Striper reports from around the state continue to be fair to good, but there haven't been any ocean reports below Cape Hatteras. At Oregon Inlet, the big bodies of stripers are still well to the north or offshore beyond state waters and they can't be kept outside of state waters (3 miles).
While they aren't the big 30 pound plus bruisers of the ocean, there are stripers being caught in many rivers. The closest striper action is in the Neuse and Trent Rivers around New Bern. Beyond that, they are also being caught in the Tar/Pamlico River around Washington, the Cape Fear and Northeast Cape Fear Rivers around Wilmington and in the Albemarle River and Sound around Manns Harbor.
The Tag-A Giant researchers have posted a video of the second largest of more than 850 bluefin they have tagged off N.C. on their blogspot. This catch was on the Sensation, with Capt. Dale Britt and took place out of Morehead City a few weeks ago. You can view it at http://tagagiant.blogspot.com/.

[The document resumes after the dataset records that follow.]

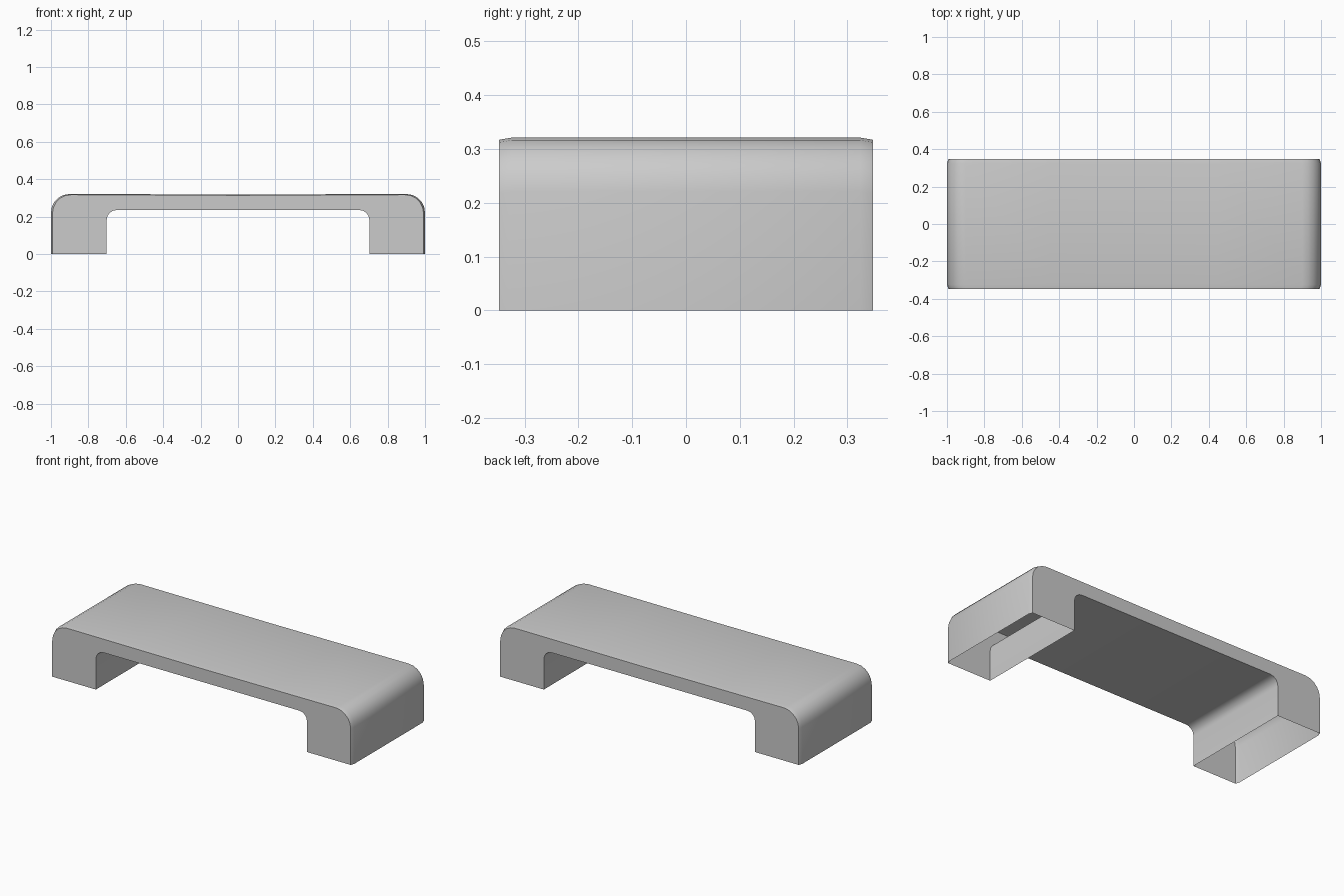
import bpy, bmesh, math

if "Cube" in bpy.data.objects:
    bpy.data.objects.remove(bpy.data.objects["Cube"])

HALF_Y = 0.347
EDGE = 0.023      # depth of the softened front and back rim


def arc(cx, cz, r, a0, a1, n):
    return [(cx + r * math.cos(math.radians(a0 + (a1 - a0) * i / n)),
             cz + r * math.sin(math.radians(a0 + (a1 - a0) * i / n))) for i in range(n + 1)]


def mirrored(half):
    # right half listed from the foot to the middle, then mirrored to the left
    return half + [(-x, z) for x, z in reversed(half) if x > 1e-6]


# outer and inner bridge profiles; the top sags very slightly in the middle
outer = mirrored([(1.0, 0.0)] + arc(0.9, 0.221, 0.1, 0, 90, 5) + [(0.45, 0.3195), (0.0, 0.318)])
inner = mirrored([(0.702, 0.0)] + arc(0.65, 0.183, 0.052, 0, 90, 4))


def rim(x, z):
    return (x * 0.992, z - 0.004 * min(1, z / 0.22))


bm = bmesh.new()


def row(points, y):
    return [bm.verts.new((x, y, z)) for x, z in points]


def bridge(a, b):
    for i in range(len(a) - 1):
        bm.faces.new((a[i], a[i + 1], b[i + 1], b[i]))


# outer skin with softened rims
rim_pts = [rim(x, z) for x, z in outer]
rows = [row(rim_pts, -HALF_Y), row(outer, -HALF_Y + EDGE),
        row(outer, HALF_Y - EDGE), row(rim_pts, HALF_Y)]
for a, b in zip(rows, rows[1:]):
    bridge(a, b)

# inner skin under the deck and between the legs
under = [row(inner, -HALF_Y), row(inner, HALF_Y)]
bridge(under[1], under[0])

# front and back walls; the legs stay open underneath
bm.faces.new(rows[0][::-1] + under[0])
bm.faces.new(rows[-1] + under[1][::-1])
bmesh.ops.recalc_face_normals(bm, faces=bm.faces)

mesh = bpy.data.meshes.new("bridge_stand")
bm.to_mesh(mesh)
bm.free()
stand = bpy.data.objects.new("bridge_stand", mesh)
bpy.context.collection.objects.link(stand)
bpy.context.view_layer.objects.active = stand
stand.select_set(True)
bpy.ops.object.shade_smooth_by_angle(angle=math.radians(35))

I received another excellent report on king mackerel this week. The cold water had moved them offshore to about 120-130 feet of water, but they were supposed to be numerous and hungry once located. The kings weren't picky and were hitting spoons, lures and dead natural baits. Some reports came from offshore of all three N.C. capes.
Numerous fishermen took advantage of the good conditions over the weekend and during the week to head offshore for some bottom fishing. A growing number are bragging about their catches using jigs rather than bait, but most had good catches of grouper, beeliners and black sea bass. The sea bass have been as close as 15 miles off the beach, while the grouper require a 30-40 mile trip to deeper water.
As noted earlier, this Saturday, February 14, Crocker's Marine in Wrightsville Beach will be hosting their annual fishing school/customer appreciation day. Morehead Marine in Morehead City will be hosting a similar event next Saturday on February 21. Visit www.crockersmarine.com or www.moreheadmarine.com for more details.
The Fisherman's Post Morehead City Fishing School will be held February 28 at the Crystal Coast Civic Center in Morehead City. More information can be found at www.fishermanspost.com.
Other fishing schools scheduled for N.C. this spring include the N.C. Aquarium Fishing School in Pine Knoll Shore on March 14 and the North Carolina Sportsman Saltwater Fishing School in Sanford on March 21. For more information visit www.ncaquariums.com and www.northcarolinasportsman.com respectively.